THE TASK: Copy out once more, exactly, the line with "0.185, 1.197)], 0.026)" and all the lines after it, up to the last line of the data.

GIVEN RECORDS:
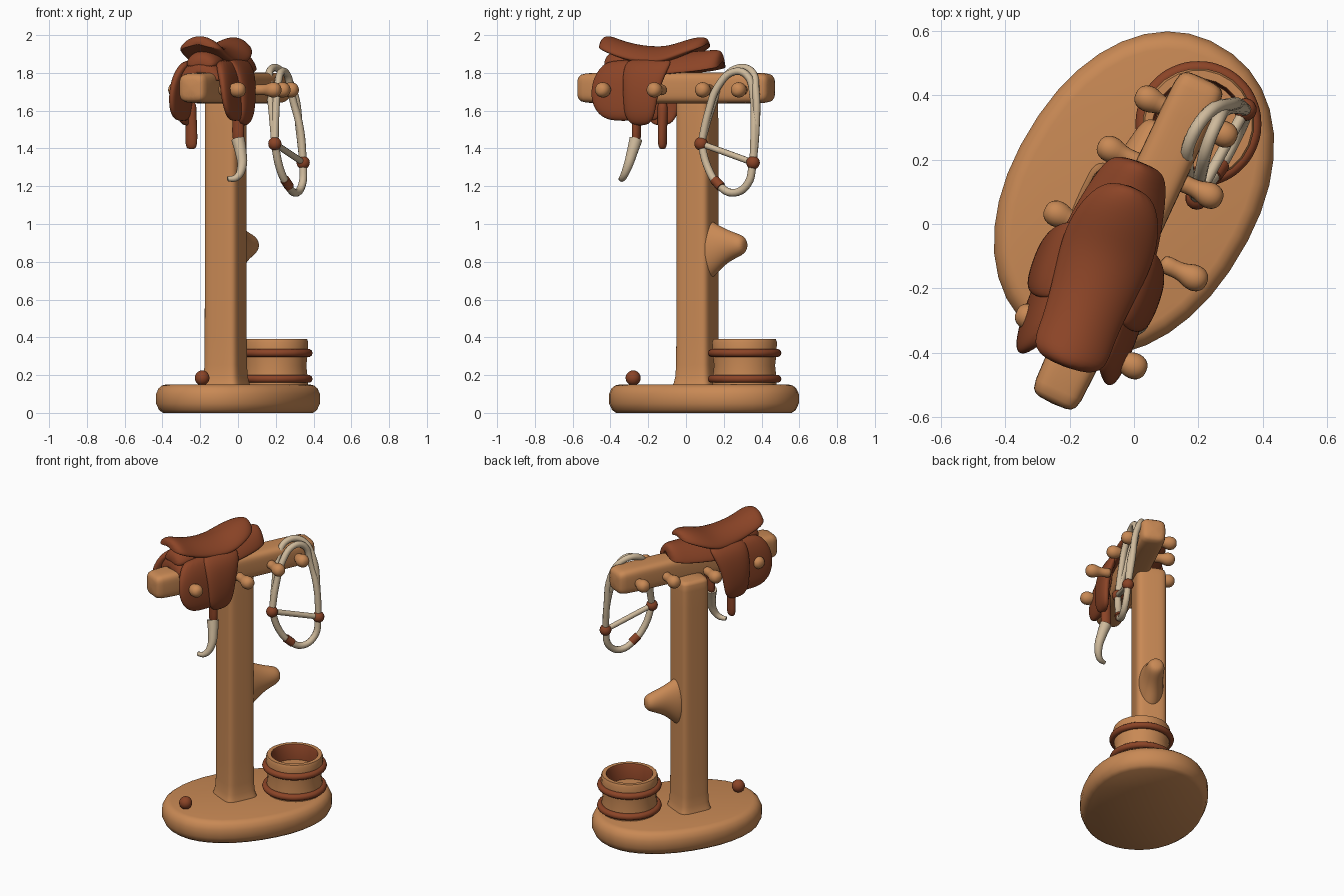
import bpy, bmesh, math
from mathutils import Matrix, Vector

cube = bpy.data.objects.get("Cube")
if cube:
    bpy.data.objects.remove(cube, do_unlink=True)


def material(name, rgb):
    m = bpy.data.materials.new(name)
    m.use_nodes = True
    m.diffuse_color = (*rgb, 1)
    m.node_tree.nodes["Principled BSDF"].inputs["Base Color"].default_value = (*rgb, 1)
    return m


wood = material("tan wood", (0.58, 0.25, 0.09))
leather = material("brown leather", (0.26, 0.058, 0.02))
rope = material("cream rope", (0.62, 0.49, 0.33))


def frame(x, y, degrees):
    return Matrix.Translation((x, y, 0)) @ Matrix.Rotation(-math.radians(degrees), 4, 'Z')


# Axis swaps: a loft grows along its local z
ALONG_Y = Matrix(((1, 0, 0, 0), (0, 0, 1, 0), (0, 1, 0, 0), (0, 0, 0, 1)))
ALONG_X = Matrix(((0, 0, 1, 0), (1, 0, 0, 0), (0, 1, 0, 0), (0, 0, 0, 1)))

beam_frame = frame(-0.017, -0.05, 25)
saddle_frame = frame(-0.1, -0.13, 20)


def add_object(name, bm, mat, subdiv=0, angle=60):
    bmesh.ops.recalc_face_normals(bm, faces=bm.faces)
    for f in bm.faces:
        f.smooth = True
    me = bpy.data.meshes.new(name)
    bm.to_mesh(me)
    bm.free()
    me.materials.append(mat)
    ob = bpy.data.objects.new(name, me)
    bpy.context.collection.objects.link(ob)
    if subdiv:
        mod = ob.modifiers.new("Smooth", 'SUBSURF')
        mod.levels = mod.render_levels = subdiv
    else:
        me.set_sharp_from_angle(angle=math.radians(angle))
    return ob


def loft(name, mat, stations, matrix, n=16, power=2, subdiv=2, droop=0.0):
    """Skin rounded sections (centre x, centre y, z, half x, half y)."""
    bm = bmesh.new()
    rings = []
    for cx, cy, z, a, b in stations:
        ring = []
        for i in range(n):
            t = 2 * math.pi * (i + 0.5) / n
            c, s = math.cos(t), math.sin(t)
            px = math.copysign(abs(c) ** (2 / power), c)
            py = math.copysign(abs(s) ** (2 / power), s)
            ring.append(bm.verts.new(matrix @ Vector((cx + a * px, cy + b * py - droop * px * px, z))))
        rings.append(ring)
    for r, q in zip(rings, rings[1:]):
        for i in range(n):
            bm.faces.new((r[i], r[(i + 1) % n], q[(i + 1) % n], q[i]))
    bm.faces.new(rings[0])
    bm.faces.new(rings[-1])
    return add_object(name, bm, mat, subdiv)


def ball(name, mat, centre, radius):
    bm = bmesh.new()
    bmesh.ops.create_uvsphere(bm, u_segments=14, v_segments=10, radius=radius,
                              matrix=Matrix.Translation(centre))
    return add_object(name, bm, mat)


def tube(name, mat, points, radius, end_radius=None):
    cu = bpy.data.curves.new(name, 'CURVE')
    cu.dimensions = '3D'
    cu.bevel_depth = 1
    cu.bevel_resolution = 3
    cu.resolution_u = 5
    cu.use_fill_caps = True
    sp = cu.splines.new('BEZIER')
    sp.bezier_points.add(len(points) - 1)
    end = radius if end_radius is None else end_radius
    for i, (bp, p) in enumerate(zip(sp.bezier_points, points)):
        bp.co = p
        bp.handle_left_type = bp.handle_right_type = 'AUTO'
        bp.radius = radius + (end - radius) * i / (len(points) - 1)
    cu.materials.append(mat)
    ob = bpy.data.objects.new(name, cu)
    bpy.context.collection.objects.link(ob)
    return ob


# Oval base slab
loft("base", wood, [(0, 0, z, 0.53 * k, 0.53 * k - 0.15) for z, k in
     ((0, 0.93), (0.015, 0.97), (0.05, 1), (0.1, 1), (0.13, 0.975), (0.145, 0.94), (0.15, 0.9))],
     frame(0, 0.095, 31 - 90), n=36, power=2.15, subdiv=0)
ball("base_stud", leather, (-0.19, -0.28, 0.185), 0.04)

# Upright post with a flared foot and a branch stub
loft("post", wood, [(0, 0, z, w, w) for z, w in
     ((0.1, 0.125), (0.14, 0.115), (0.18, 0.097), (0.3, 0.095), (1, 0.095),
      (1.6, 0.095), (1.67, 0.095), (1.685, 0.085))],
     frame(-0.065, 0.06, 25), n=24, power=5, subdiv=1)
loft("branch_stub", wood, [(0, h, d, a, b) for d, h, a, b in
     ((0.05, 0.86, 0.085, 0.18), (0.1, 0.865, 0.075, 0.145), (0.16, 0.88, 0.062, 0.1),
      (0.22, 0.885, 0.058, 0.072), (0.27, 0.888, 0.052, 0.055), (0.295, 0.888, 0.03, 0.03))],
     frame(-0.065, 0.06, 30) @ ALONG_Y)

# Cross beam
loft("beam", wood, [(0, 1.72, y, w, w) for y, w in
     ((-0.56, 0.05), (-0.545, 0.075), (-0.5, 0.083), (0, 0.083), (0.49, 0.083),
      (0.54, 0.076), (0.555, 0.05))],
     beam_frame @ ALONG_Y, n=24, power=4, subdiv=1)

# Paired pegs through the beam
for y, reach in ((-0.347, 0.18), (-0.02, 0.235), (0.232, 0.17), (0.423, 0.13)):
    for side, word in ((1, "left"), (-1, "right")):
        loft("peg_" + word, wood, [(y, 1.71, reach + d, r, r) for d, r in
             ((-0.12, 0.035), (-0.07, 0.028), (-0.04, 0.03), (-0.015, 0.044),
              (0.015, 0.044), (0.035, 0.03), (0.042, 0.012))],
             beam_frame @ Matrix.Scale(side, 4, (1, 0, 0)) @ ALONG_X, n=10, subdiv=1)

# Bucket with leather lining and two hoops
bucket = loft("bucket", wood, [(0, 0, z, r, r) for z, r in
              ((0.14, 0.172), (0.19, 0.17), (0.25, 0.163), (0.31, 0.17), (0.375, 0.173),
               (0.39, 0.167), (0.39, 0.142), (0.38, 0.137), (0.29, 0.132))],
              frame(0.2, 0.31, 0), n=24, subdiv=0)
bucket.data.materials.append(leather)
for f in bucket.data.polygons:
    if math.hypot(f.center.x - 0.2, f.center.y - 0.31) > 0.1 and f.center.z > 0.29:
        to_axis = Vector((0.2 - f.center.x, 0.31 - f.center.y, 0))
        if f.normal.dot(to_axis.normalized()) > 0.5:
            f.material_index = 1
for height in (0.18, 0.317):
    ring = [(0.2 + 0.174 * math.cos(math.pi * i / 8), 0.31 + 0.174 * math.sin(math.pi * i / 8), height)
            for i in range(16)]
    hoop = tube("bucket_hoop", leather, ring, 0.021)
    hoop.data.splines[0].use_cyclic_u = True

# Saddle: under pad, then the upturned seat
saddle = saddle_frame @ ALONG_Y
loft("saddle_pad", leather, [(0, h, y, a, b) for y, h, a, b in
     ((-0.32, 1.82, 0.1, 0.02), (-0.28, 1.84, 0.135, 0.045), (-0.1, 1.85, 0.165, 0.05),
      (0.1, 1.87, 0.155, 0.045), (0.24, 1.88, 0.125, 0.04), (0.32, 1.895, 0.1, 0.035),
      (0.345, 1.895, 0.06, 0.015))], saddle, droop=0.07)
loft("saddle_seat", leather, [(0, h, y, a, b) for y, h, a, b in
     ((-0.335, 1.97, 0.07, 0.015), (-0.3, 1.965, 0.125, 0.04), (-0.22, 1.93, 0.12, 0.04),
      (-0.1, 1.9, 0.13, 0.045), (0.03, 1.895, 0.15, 0.045), (0.12, 1.925, 0.145, 0.045),
      (0.21, 1.96, 0.115, 0.035), (0.265, 1.975, 0.06, 0.012))], saddle, droop=0.035)
loft("pommel", leather, [(0, h, y, a, b) for y, h, a, b in
     ((-0.31, 1.86, 0.06, 0.02), (-0.28, 1.87, 0.09, 0.05), (-0.18, 1.88, 0.1, 0.05),
      (-0.1, 1.87, 0.06, 0.03))], saddle, droop=0.02)

# Side flaps and stirrup straps, mirrored
for side, word in ((1, "left"), (-1, "right")):
    half = saddle_frame @ Matrix.Scale(side, 4, (1, 0, 0))
    loft("front_flap_" + word, leather, [(x, y, z, a, b) for z, x, a, y, b in
         ((1.545, 0.15, 0.012, -0.16, 0.07), (1.575, 0.155, 0.026, -0.17, 0.13),
          (1.65, 0.15, 0.03, -0.18, 0.165), (1.74, 0.14, 0.032, -0.18, 0.165),
          (1.81, 0.12, 0.035, -0.18, 0.14), (1.87, 0.09, 0.03, -0.17, 0.1))], half, power=2.6)
    loft("stirrup_flap_" + word, leather, [(x, y, z, a, b) for z, x, a, y, b in
         ((1.52, 0.16, 0.015, -0.06, 0.04), (1.56, 0.175, 0.027, -0.06, 0.085),
          (1.66, 0.18, 0.03, -0.055, 0.095), (1.76, 0.17, 0.03, -0.045, 0.115),
          (1.84, 0.14, 0.035, -0.03, 0.13), (1.88, 0.1, 0.025, -0.02, 0.12))], half, power=2.4)
    low, shift = (1.43, -0.09) if side > 0 else (1.395, -0.045)
    loft("stirrup_strap_" + word, leather, [(0.14, shift, low + z, a, b) for z, a, b in
         ((0, 0.02, 0.014), (0.02, 0.035, 0.025), (0.1, 0.034, 0.024),
          (0.18, 0.028, 0.028), (0.26, 0.03, 0.03))], half, n=12, subdiv=1)

# Curved tip hanging from the left strap
tube("stirrup_hook", rope, [(0, -0.265, 1.45), (0.015, -0.285, 1.38), (0.02, -0.31, 1.3),
     (-0.01, -0.335, 1.245), (-0.055, -0.345, 1.238)], 0.036, 0.013)

# Rope bridle looped over the back peg
near, far = (0.195, 0.08, 1.425), (0.345, 0.355, 1.325)
tube("bridle_loop_inner", rope, [near, (0.18, 0.13, 1.6), (0.165, 0.19, 1.75), (0.175, 0.26, 1.82),
     (0.23, 0.345, 1.81), (0.295, 0.37, 1.7), (0.325, 0.37, 1.5), far], 0.02)
tube("bridle_loop_outer", rope, [near, (0.2, 0.12, 1.6), (0.21, 0.17, 1.73), (0.23, 0.25, 1.805),
     (0.26, 0.32, 1.79), (0.285, 0.355, 1.68), (0.33, 0.36, 1.5), far], 0.02)
tube("bridle_noseband", rope, [near, (0.22, 0.115, 1.3), (0.26, 0.17, 1.21), (0.305, 0.25, 1.165),
     (0.34, 0.325, 1.21), far], 0.021)
tube("bridle_bar", rope, [near, far], 0.017)
tube("bridle_wrap", leather, [(0.247, 0.15, 1.235), (0.272, 0.185, 1.197)], 0.026)
for knot in (near, far):
    ball("bridle_knot", leather, knot, 0.036)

THE ANSWER:
tube("bridle_wrap", leather, [(0.247, 0.15, 1.235), (0.272, 0.185, 1.197)], 0.026)
for knot in (near, far):
    ball("bridle_knot", leather, knot, 0.036)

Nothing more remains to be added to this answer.